Although I have not been the biggest fan of Leonard DiCaprio as an actor, this is probably one of the best films he has participated in as was the case with Spielberg's Catch Me If You Can. Edward Zwick who directed this film (he also directed The Last Samurai and Glory) creates one of his most taunt thrillers audiences have seen thus far from him. After watching Zwick's Legends of the Fall, it gives you the impression that he became the kind of director who was too busy making shots look pretty than telling a really good story. This is where he proves me wrong. Although he is a director who often casts actors who to me don't look or act like a person stuck in that situation as Tom Cruise didn't seem like in The Last Samurai or Brad Pitt didn't look like a man going insane in the forest in Legends of the Fall as this reviewer believes is also the case with DiCaprio (sometimes he's just too pretty looking even here), the rest of the cast and film make it up for it plenty.
Djimon Hounsou (the leader of the slave ship in Spielberg's Amistad) totally steals the show as a Sierra Leone man caught up in the many hostilities going on at that time (the 90's) where diamonds financed a civil war. He is our true main character trying to reunite with his family and find his young son who has been captured by Rebels to be trained as a killer, which was a regular occurrence at that time. Just watching Hounsou makes you realize the power he has as an actor and how he can really move the film along. DiCaprio does try his best, but sometimes he is too aware of himself as an actor at times where he acts badass here and then actor-ish there in this film as well in another 2006 film, The Departed. Jennifer Connelly does a very good job as an American reporter in this as well as the often underrated Arnold Vosloo (known for the title characters in The Mummy and Darkman II: The Return of Durant) playing a sadistic colonel. Since Vosloo is an authentic South African, one would think he would have been more appropriate in DiCaprio's role and he wouldn't have to put on an accent, but then again we wouldn't have gotten such a great supporting role.

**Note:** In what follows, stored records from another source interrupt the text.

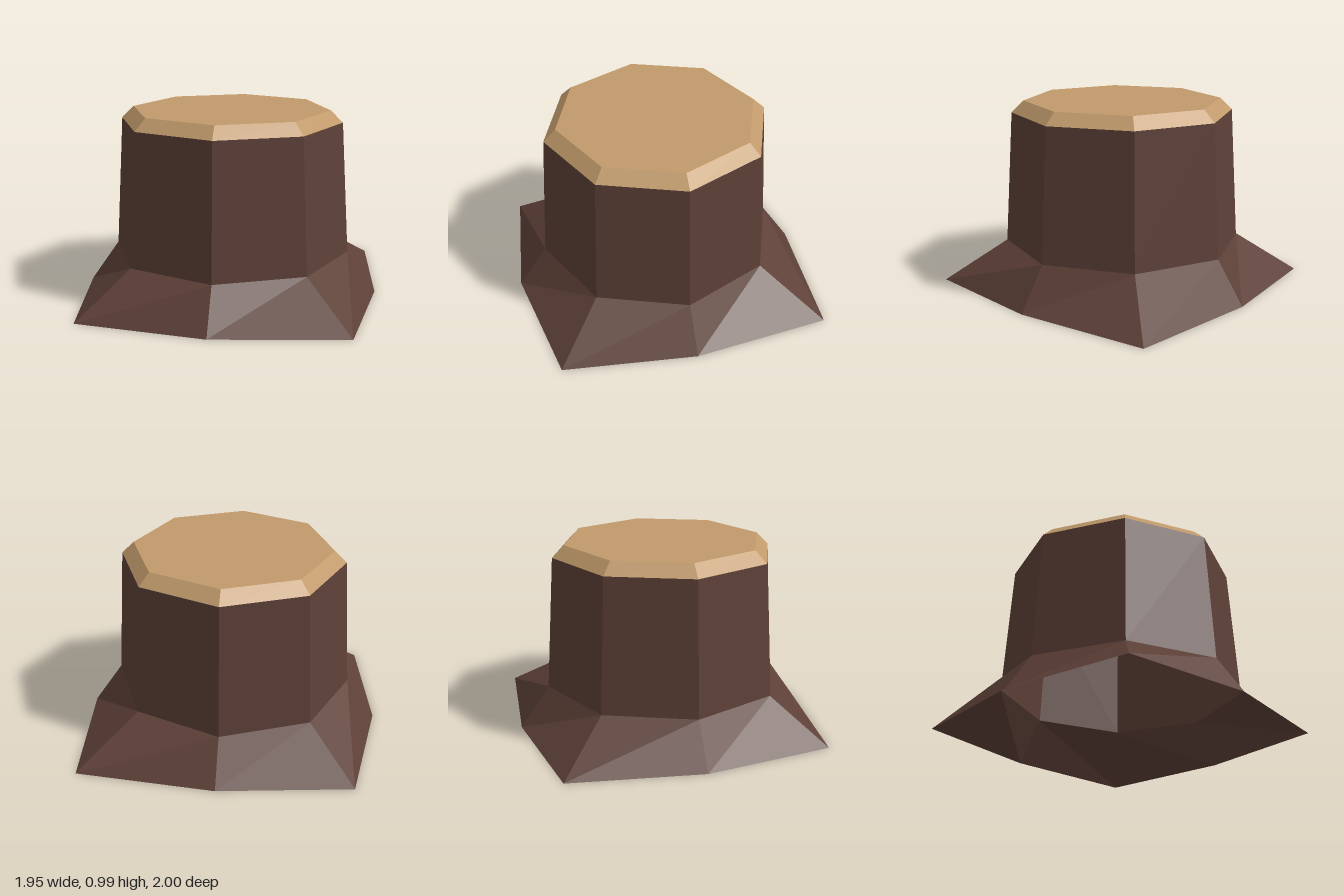
import * as THREE from 'three';

export function createModel() {
  const bark = new THREE.MeshStandardMaterial({ name: 'bark', color: 0x5d4037, flatShading: true, side: THREE.DoubleSide });
  const wood = new THREE.MeshStandardMaterial({ name: 'cutWood', color: 0xc19a6b, flatShading: true, side: THREE.DoubleSide });
  const SIDES = 8;
  const stump = new THREE.Group();
  stump.name = 'treeStump';

  // Open eight-sided ring between two heights
  function ring(topRadius, bottomRadius, y0, y1) {
    const g = new THREE.CylinderGeometry(topRadius, bottomRadius, y1 - y0, SIDES, 1, true);
    return g.translate(0, (y0 + y1) / 2, 0);
  }

  function add(name, geometry, material) {
    const mesh = new THREE.Mesh(geometry, material);
    mesh.name = name;
    mesh.position.set(-0.003, 0, 0.027);
    stump.add(mesh);
  }

  // Flared roots: the four axis corners reach out further than the diagonals
  const roots = ring(0.635, 0.788, 0, 0.22);
  const p = roots.attributes.position;
  for (let i = 0; i < p.count; i++) {
    if (p.getY(i) > 0.1) continue;
    const x = p.getX(i), z = p.getZ(i);
    if (Math.abs(x) < 0.01) p.setZ(i, z > 0 ? 0.97 : -1.025);
    else if (Math.abs(z) < 0.01) p.setX(i, Math.sign(x) * 0.977);
  }
  add('roots', roots, bark);

  // Tapered trunk, open underneath
  add('trunk', ring(0.592, 0.635, 0.22, 0.922), bark);

  // Bevelled edge and flat face of the cut
  add('cutBevel', ring(0.528, 0.592, 0.922, 0.985), wood);
  const face = new THREE.CircleGeometry(0.528, SIDES).rotateX(-Math.PI / 2).translate(0, 0.985, 0);
  add('cutFace', face, wood);

  return stump;
}
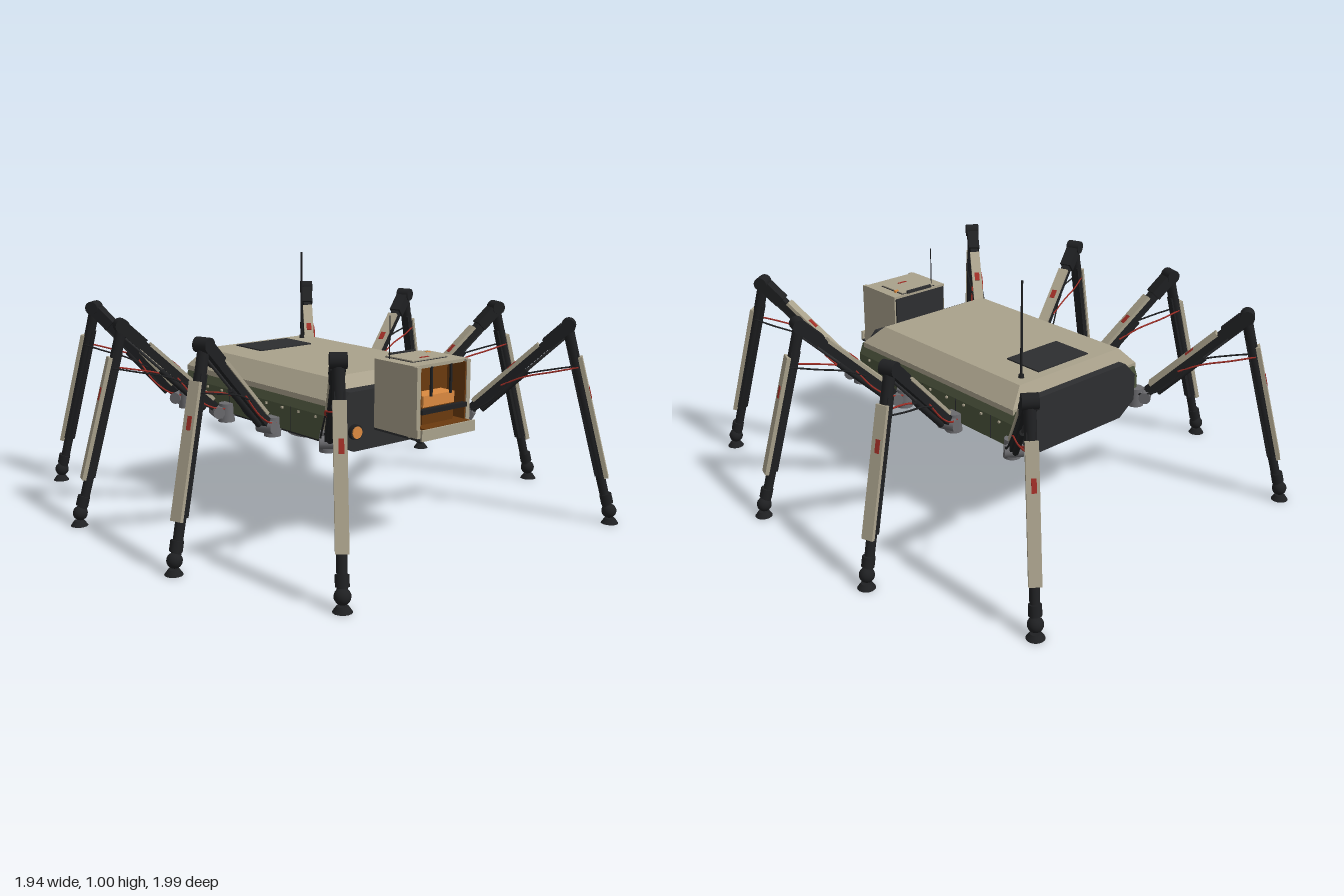
import * as THREE from 'three';

const mat = (name, color) => {
  const m = new THREE.MeshStandardMaterial({ color });
  m.name = name;
  return m;
};

export function createModel() {
  const beige = mat('beige armour', 0xaaa28c), dark = mat('dark hull', 0x2d2e30);
  const black = mat('black metal', 0x1f2022), green = mat('olive panel', 0x4d553d);
  const grey = mat('grey metal', 0x6b6b6f), brown = mat('brown cabin', 0x6b3a0e);
  const orange = mat('orange', 0xdb8a40), red = mat('red', 0xa02e26);
  const model = new THREE.Group();
  model.name = 'eightLeggedWalker';

  const add = (parent, name, geo, material, x = 0, y = 0, z = 0) => {
    const m = new THREE.Mesh(geo, material);
    m.name = name;
    m.position.set(x, y, z);
    parent.add(m);
    return m;
  };
  // box given by its min and max along each axis
  const box = (parent, name, material, x0, x1, y0, y1, z0, z1) =>
    add(parent, name, new THREE.BoxGeometry(x1 - x0, y1 - y0, z1 - z0), material,
      (x0 + x1) / 2, (y0 + y1) / 2, (z0 + z1) / 2);
  const cyl = (r0, r1, h, n = 16) => new THREE.CylinderGeometry(r0, r1, h, n);
  // mirrored half-profile, extruded from z0 to z1
  const prism = (parent, name, material, half, z0, z1) => {
    const pts = [...half, ...half.map(([x, y]) => [-x, y]).reverse()].map(p => new THREE.Vector2(...p));
    return add(parent, name, new THREE.ExtrudeGeometry(new THREE.Shape(pts), { depth: z1 - z0, bevelEnabled: false }),
      material, 0, 0, z0);
  };
  const tube = (parent, name, material, pts, r) => add(parent, name,
    new THREE.TubeGeometry(new THREE.CatmullRomCurve3(pts.map(p => new THREE.Vector3(...p))), 14, r, 6), material);

  // ---- body ----
  const body = new THREE.Group();
  body.name = 'body';
  model.add(body);
  prism(body, 'sidePanels', green, [[0.31, 0.39], [0.343, 0.4], [0.343, 0.495], [0.325, 0.54]], -0.47, 0.47);
  prism(body, 'lowerHull', dark, [[0.23, 0.348], [0.315, 0.392]], -0.478, 0.478);
  const endProfile = [[0.23, 0.348], [0.31, 0.405], [0.31, 0.515], [0.25, 0.575]];
  prism(body, 'frontPlate', dark, endProfile, 0.42, 0.482);
  prism(body, 'rearPlate', dark, endProfile, -0.487, -0.42);

  // roof: a box whose top corners are drawn inwards
  const roofGeo = new THREE.BoxGeometry(2, 1, 2);
  const p = roofGeo.attributes.position;
  for (let i = 0; i < p.count; i++) {
    const top = p.getY(i) > 0, front = p.getZ(i) > 0;
    p.setXYZ(i, Math.sign(p.getX(i)) * (top ? 0.27 : 0.337), top ? 0.62 : 0.55,
      front ? (top ? 0.385 : 0.447) : (top ? -0.43 : -0.465));
  }
  roofGeo.computeVertexNormals();
  add(body, 'roof', roofGeo, beige);
  box(body, 'roofRim', beige, -0.337, 0.337, 0.53, 0.551, -0.465, 0.447);
  box(body, 'roofVent', dark, -0.135, 0.135, 0.618, 0.625, -0.39, -0.215);
  add(body, 'aerial', cyl(0.004, 0.005, 0.385, 8), black, 0.215, 0.808, -0.38);
  add(body, 'aerialBase', cyl(0.01, 0.012, 0.015, 10), black, 0.215, 0.625, -0.38);
  add(body, 'bellyTurret', cyl(0.13, 0.13, 0.052, 32), grey, 0, 0.326, 0);
  for (const s of [-1, 1]) {
    // headlamps
    const ring = add(body, 'lampHousing', cyl(0.029, 0.029, 0.022, 16), black, s * 0.23, 0.425, 0.488);
    const lamp = add(body, 'lamp', cyl(0.023, 0.023, 0.006, 16), orange, s * 0.23, 0.425, 0.501);
    ring.rotation.x = lamp.rotation.x = Math.PI / 2;
    // seams and bolts on the flanks
    for (let i = 0; i < 9; i++) {
      const z = -0.4 + i * 0.1;
      box(body, 'bolt', beige, s * 0.346 - 0.004, s * 0.346 + 0.004, 0.481, 0.489, z - 0.004, z + 0.004);
      if (i % 2) box(body, 'seam', dark, s * 0.343 - 0.001, s * 0.343 + 0.001, 0.4, 0.495, z - 0.052, z - 0.048);
    }
  }

  // ---- cabin ----
  const cabin = new THREE.Group();
  cabin.name = 'cabin';
  model.add(cabin);
  for (const s of [-1, 1]) {
    box(cabin, 'cabinSide', beige, s * 0.1275 - 0.0095, s * 0.1275 + 0.0095, 0.425, 0.688, 0.49, 0.715);
    box(cabin, 'cabinLining', brown, s * 0.115 - 0.003, s * 0.115 + 0.003, 0.46, 0.68, 0.6, 0.712);
    box(cabin, 'windowPillar', black, s * 0.05 - 0.004, s * 0.05 + 0.004, 0.57, 0.68, 0.695, 0.703);
  }
  box(cabin, 'cabinRoof', beige, -0.137, 0.137, 0.678, 0.69, 0.488, 0.7);
  box(cabin, 'cabinFloor', beige, -0.137, 0.137, 0.428, 0.46, 0.49, 0.72);
  box(cabin, 'underPlate', dark, -0.137, 0.137, 0.42, 0.428, 0.49, 0.738);
  box(cabin, 'backPlate', dark, -0.13, 0.13, 0.428, 0.68, 0.483, 0.492);
  box(cabin, 'frontLip', beige, -0.137, 0.137, 0.422, 0.463, 0.736, 0.745);
  box(cabin, 'sill', brown, -0.118, 0.118, 0.455, 0.465, 0.6, 0.737);
  box(cabin, 'backWall', brown, -0.118, 0.118, 0.46, 0.68, 0.61, 0.62);
  box(cabin, 'console', orange, -0.08, 0.08, 0.53, 0.572, 0.62, 0.69);
  box(cabin, 'consoleBase', brown, -0.08, 0.08, 0.465, 0.53, 0.62, 0.685);
  box(cabin, 'crossBar', black, -0.115, 0.115, 0.513, 0.53, 0.7, 0.722);
  // roof hatch and its fittings
  box(cabin, 'hatchSeam', dark, -0.09, 0.09, 0.689, 0.692, 0.495, 0.642);
  box(cabin, 'hatch', beige, -0.087, 0.087, 0.69, 0.696, 0.498, 0.639);
  box(cabin, 'hatchHinge', dark, -0.065, 0.065, 0.69, 0.702, 0.488, 0.498);
  box(cabin, 'hatchMark', red, -0.022, 0.022, 0.694, 0.698, 0.606, 0.615);
  box(cabin, 'hatchLatch', orange, 0.077, 0.097, 0.69, 0.698, 0.533, 0.545);
  add(cabin, 'cabinAerial', cyl(0.002, 0.002, 0.16, 6), black, -0.1, 0.77, 0.53);

  // ---- legs: drawn in a plane, with x pointing outwards ----
  const hip = [0.02, 0.41], knee = [0.41, 0.78], ankle = [0.597, 0.05];
  // group lying along a to b: local x runs along it, y is its outer side
  const limb = (parent, name, a, b) => {
    const g = new THREE.Group();
    g.name = name;
    g.position.set(a[0], a[1], 0);
    g.rotation.z = Math.atan2(b[1] - a[1], b[0] - a[0]);
    parent.add(g);
    return [g, Math.hypot(b[0] - a[0], b[1] - a[1])];
  };
  const rod = (g, name, material, r0, r1, x0, x1, y, z = 0) => {
    add(g, name, cyl(r1, r0, x1 - x0, 10), material, (x0 + x1) / 2, y, z).rotation.z = -Math.PI / 2;
  };
  const pin = (parent, name, material, r, w, x, y, n = 16) => {
    add(parent, name, cyl(r, r, w, n), material, x, y, 0).rotation.x = Math.PI / 2;
  };

  const makeLeg = name => {
    const leg = new THREE.Group();
    leg.name = name;
    // hip bracket
    add(leg, 'hipPivot', cyl(0.03, 0.034, 0.075), grey, -0.005, 0.405, 0);
    box(leg, 'hipBracket', grey, -0.03, 0.04, 0.385, 0.43, -0.024, 0.024);
    pin(leg, 'hipPin', grey, 0.024, 0.07, 0.035, 0.41);
    // upper leg
    const [upper, lu] = limb(leg, 'upperLeg', hip, knee);
    box(upper, 'upperBeam', black, 0.03, lu - 0.01, -0.02, 0.016, -0.017, 0.017);
    box(upper, 'upperCover', beige, 0.06, lu * 0.75, 0.012, 0.026, -0.022, 0.022);
    box(upper, 'upperMark', red, 0.25, 0.29, 0.024, 0.028, -0.01, 0.012);
    rod(upper, 'upperPiston', black, 0.012, 0.012, 0.06, 0.3, -0.032);
    rod(upper, 'upperPistonRod', dark, 0.006, 0.006, 0.3, lu - 0.04, -0.028);
    box(upper, 'kneeCollar', black, lu - 0.11, lu - 0.02, -0.024, 0.024, -0.025, 0.025);
    // knee
    pin(leg, 'kneePin', black, 0.028, 0.058, knee[0], knee[1]);
    // lower leg
    const [lower, ll] = limb(leg, 'lowerLeg', knee, ankle);
    rod(lower, 'lowerStrut', black, 0.022, 0.018, 0.02, ll - 0.02, -0.004);
    box(lower, 'lowerBeam', black, 0.1, ll * 0.8, -0.024, 0.012, -0.017, 0.017);
    box(lower, 'lowerCover', beige, ll * 0.17, ll * 0.82, 0.01, 0.026, -0.023, 0.023);
    box(lower, 'lowerMark', red, 0.25, 0.3, 0.024, 0.028, -0.012, 0.006);
    rod(lower, 'ankleCollar', black, 0.024, 0.024, ll - 0.07, ll - 0.03, 0);
    // foot
    add(leg, 'ankleBall', new THREE.SphereGeometry(0.029, 16, 12), black, ankle[0], 0.05, 0);
    add(leg, 'footPad', cyl(0.02, 0.034, 0.02, 18), black, 0.602, 0.01, 0);
    // hoses
    for (const s of [-1, 1]) {
      tube(leg, 'kneeHose', s > 0 ? red : black,
        [[0.16, 0.535, s * 0.022], [0.25, 0.575, s * 0.03], [0.36, 0.6, s * 0.03], [0.455, 0.62, s * 0.018]], 0.0035);
      tube(leg, 'hipHose', s > 0 ? black : red,
        [[0.2, 0.565, s * 0.022], [0.13, 0.48, s * 0.032], [0.06, 0.435, s * 0.032], [-0.02, 0.42, s * 0.02]], 0.0035);
    }
    return leg;
  };

  for (const sx of [-1, 1]) for (const sz of [-1, 1]) {
    const side = sx > 0 ? 'left' : 'right', end = sz > 0 ? 'Front' : 'Rear';
    for (const [kind, x, z, dx, dz] of [['Outer', 0.345, 0.472, 0.35, 0.49], ['Middle', 0.362, 0.155, 0.58, 0.19]]) {
      const leg = makeLeg(side + end + kind + 'Leg');
      leg.position.set(sx * x, 0, sz * z);
      leg.rotation.y = Math.atan2(-sz * dz, sx * dx);
      model.add(leg);
    }
  }
  return model;
}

It is a very disturbing film, but yet again an honest one. The suspense is top-notch, the situations these characters get in make you flinch, and the stakes are comparable to another great film about African men stuck in a civil war, Hotel Rwanda. Makes you think twice about buying diamonds at your local jeweler.